Working families know how expensive it can be to raise children. At tax time, the government offers some help for these families through the Child Tax Credit, which was enacted in 1997. This credit allows eligible families to receive up to $1,000 per child under the age of 17.

Both Democrats and Republicans have shown continued support for the tax credit, leading to an expansion in 2001. Now, qualifying families are eligible to subtract the credit right form the amount of taxes they owed for the year. For example, a couple with 3 children are able to deduct $3,000 ($1,000 per child) from the taxes they owe for the year.


The Child Tax Credit is refundable if the credit amount that a family is eligible for exceeds the amount of taxes that a family knows. Known as the Additional Child Tax Credit, this encourages families to work even if they receive a low income, as they can claim the tax credit even if they don’t owe any taxes.

For 2014, working families are able to receive a refund on 15% of their income above $3,000, with $1,000 per child maximum. Because of this, low income families have the opportunity to claim benefits that are traditionally reserved for higher income taxpayers.

Income Requirements

The Child Tax Credit is based on income, and the more a family makes, the more the credit is worth, up to the $1,000 limit per child. Parents have to earn more than $3,000 to receive the credit, though partial credit can be given. A family with two children and an income between $3,000 and $16,333 may be eligible to receive a portion of the credit.

Important Poverty Reduction

The Child Tax Credit has shown to have significant effects on the reduction of poverty throughout the United States. The credit saved 3 million people from poverty last year, alone, which includes 1.6 million children. The credit can be combined with the Earned Income Tax Credit, to help increase the amount of money a family receives, helping them to rise above the poverty line. Typically, tax assistance relating to children aren’t available for many low income families, and some, like the Child and Dependent Care Tax Credit aren’t refundable.
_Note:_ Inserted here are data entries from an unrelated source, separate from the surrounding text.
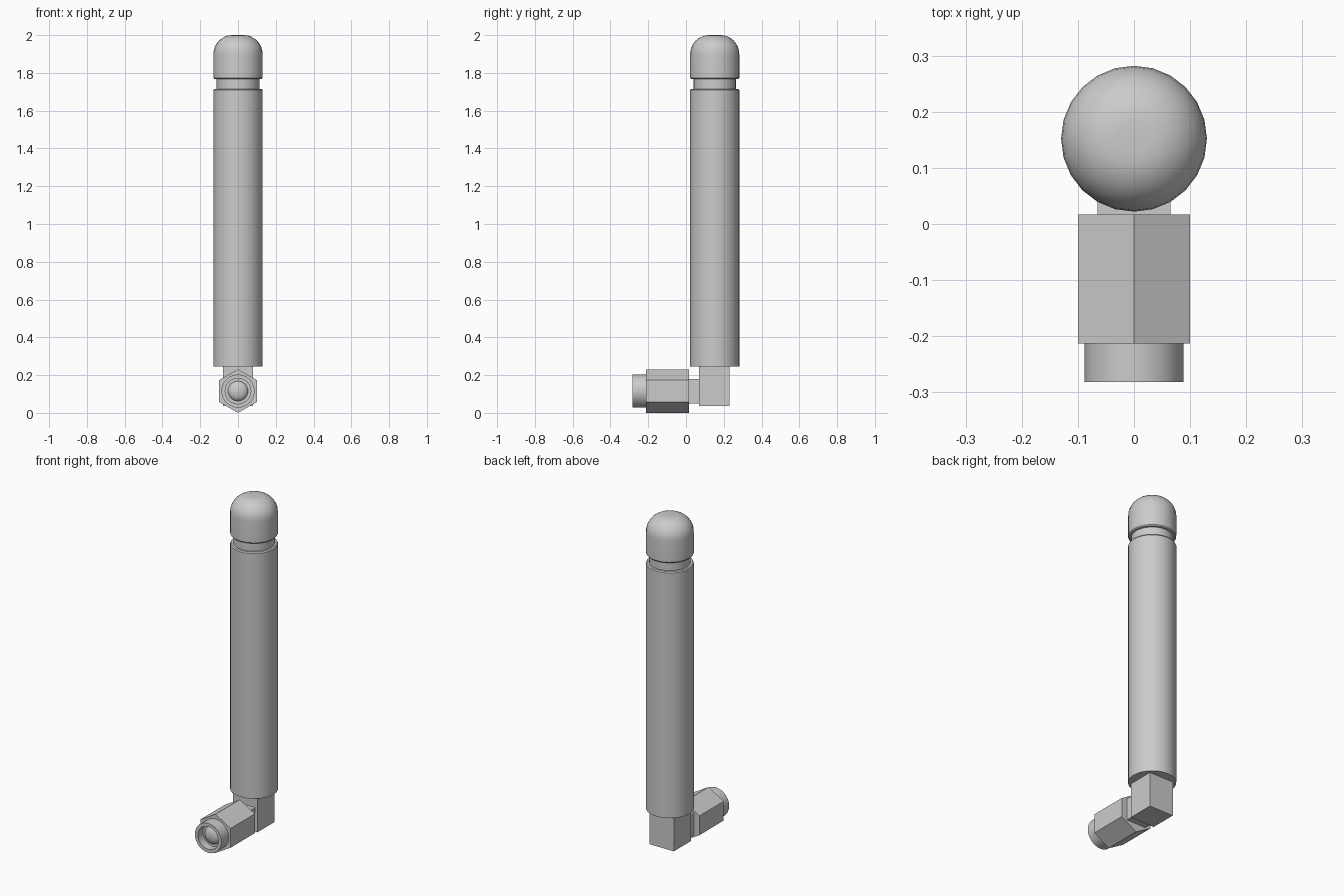
import bpy, bmesh, math
from mathutils import Matrix

if "Cube" in bpy.data.objects:
    bpy.data.objects.remove(bpy.data.objects["Cube"])

SIDES = 24
ROD_Y = 0.152      # rod axis
PLUG_Z = 0.1155    # connector axis


def finish(bm, name, smooth=True):
    bmesh.ops.recalc_face_normals(bm, faces=bm.faces)
    mesh = bpy.data.meshes.new(name)
    bm.to_mesh(mesh)
    bm.free()
    obj = bpy.data.objects.new(name, mesh)
    bpy.context.collection.objects.link(obj)
    if smooth:
        bpy.ops.object.select_all(action='DESELECT')
        obj.select_set(True)
        bpy.context.view_layer.objects.active = obj
        bpy.ops.object.shade_smooth_by_angle(angle=math.radians(35))
    return obj


def lathe(name, profile, matrix, sides=SIDES, smooth=True):
    """Revolve (radius, height) points about local z, then place."""
    bm = bmesh.new()
    verts = [bm.verts.new((r, 0, h)) for r, h in profile]
    edges = [bm.edges.new(pair) for pair in zip(verts, verts[1:])]
    bmesh.ops.spin(bm, geom=verts + edges, cent=(0, 0, 0), axis=(0, 0, 1),
                   angle=math.tau, steps=sides, use_duplicate=False)
    bmesh.ops.remove_doubles(bm, verts=bm.verts, dist=1e-5)
    bm.transform(matrix)
    return finish(bm, name, smooth)


def box(name, lo, hi):
    bm = bmesh.new()
    bmesh.ops.create_cube(bm, size=1)
    for v in bm.verts:
        v.co = [(a + b) / 2 + c * (b - a) for a, b, c in zip(lo, hi, v.co)]
    return finish(bm, name, False)


def arc(r0, h0, radius, start, end, steps):
    angles = [math.radians(start + (end - start) * i / steps) for i in range(steps + 1)]
    return [(r0 + radius * math.cos(a), h0 + radius * math.sin(a)) for a in angles]


# Rod: long sleeve, narrow groove and rounded cap
rod = [(0, 0.245), (0.13, 0.245), (0.13, 1.71), (0.125, 1.716), (0.113, 1.716),
       (0.113, 1.768), (0.125, 1.768), (0.13, 1.774)]
rod += arc(0.03, 1.90, 0.10, 0, 90, 8) + [(0, 2.0)]
lathe("antenna_rod", rod, Matrix.Translation((0, ROD_Y, 0)))

# Right-angle elbow block and its square neck
box("elbow_block", (-0.08, 0.069, 0.037), (0.08, 0.229, 0.25))
box("elbow_neck", (-0.065, 0.0, PLUG_Z - 0.065), (0.065, 0.075, PLUG_Z + 0.065))

# Connector parts: local z points to the front
forward = Matrix.Translation((0, 0, PLUG_Z)) @ Matrix.Rotation(math.pi / 2, 4, 'X')

# Hexagonal nut with a corner at top and bottom
hexagon = 0.1 / math.cos(math.pi / 6)
lathe("hex_nut", [(0, -0.017), (hexagon, -0.017), (hexagon, 0.213), (0, 0.213)],
      forward @ Matrix.Rotation(math.pi / 2, 4, 'Z'), 6, False)

# Open collar with a shallow domed contact inside
collar = [(0.088, 0.205), (0.088, 0.282), (0.068, 0.282), (0.068, 0.235), (0.053, 0.235)]
dome = [(0.053 * math.cos(a), 0.235 + 0.025 * math.sin(a))
        for a in (math.radians(d) for d in (22.5, 45, 67.5))]
lathe("connector_collar", collar + dome + [(0, 0.26)], forward)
The more income a family has, the less assistance they require financially. A family with two children and an income of $110,000 a year will receive less than the standard Child Tax Credit. Families with incomes greater than $150,000 recieve no credit at all. If you file using the single or head of household status, your income threshold is $75,000 in order to receive the full credit. Single filers with income greater than $115,000 a year aren’t eligible for the credit.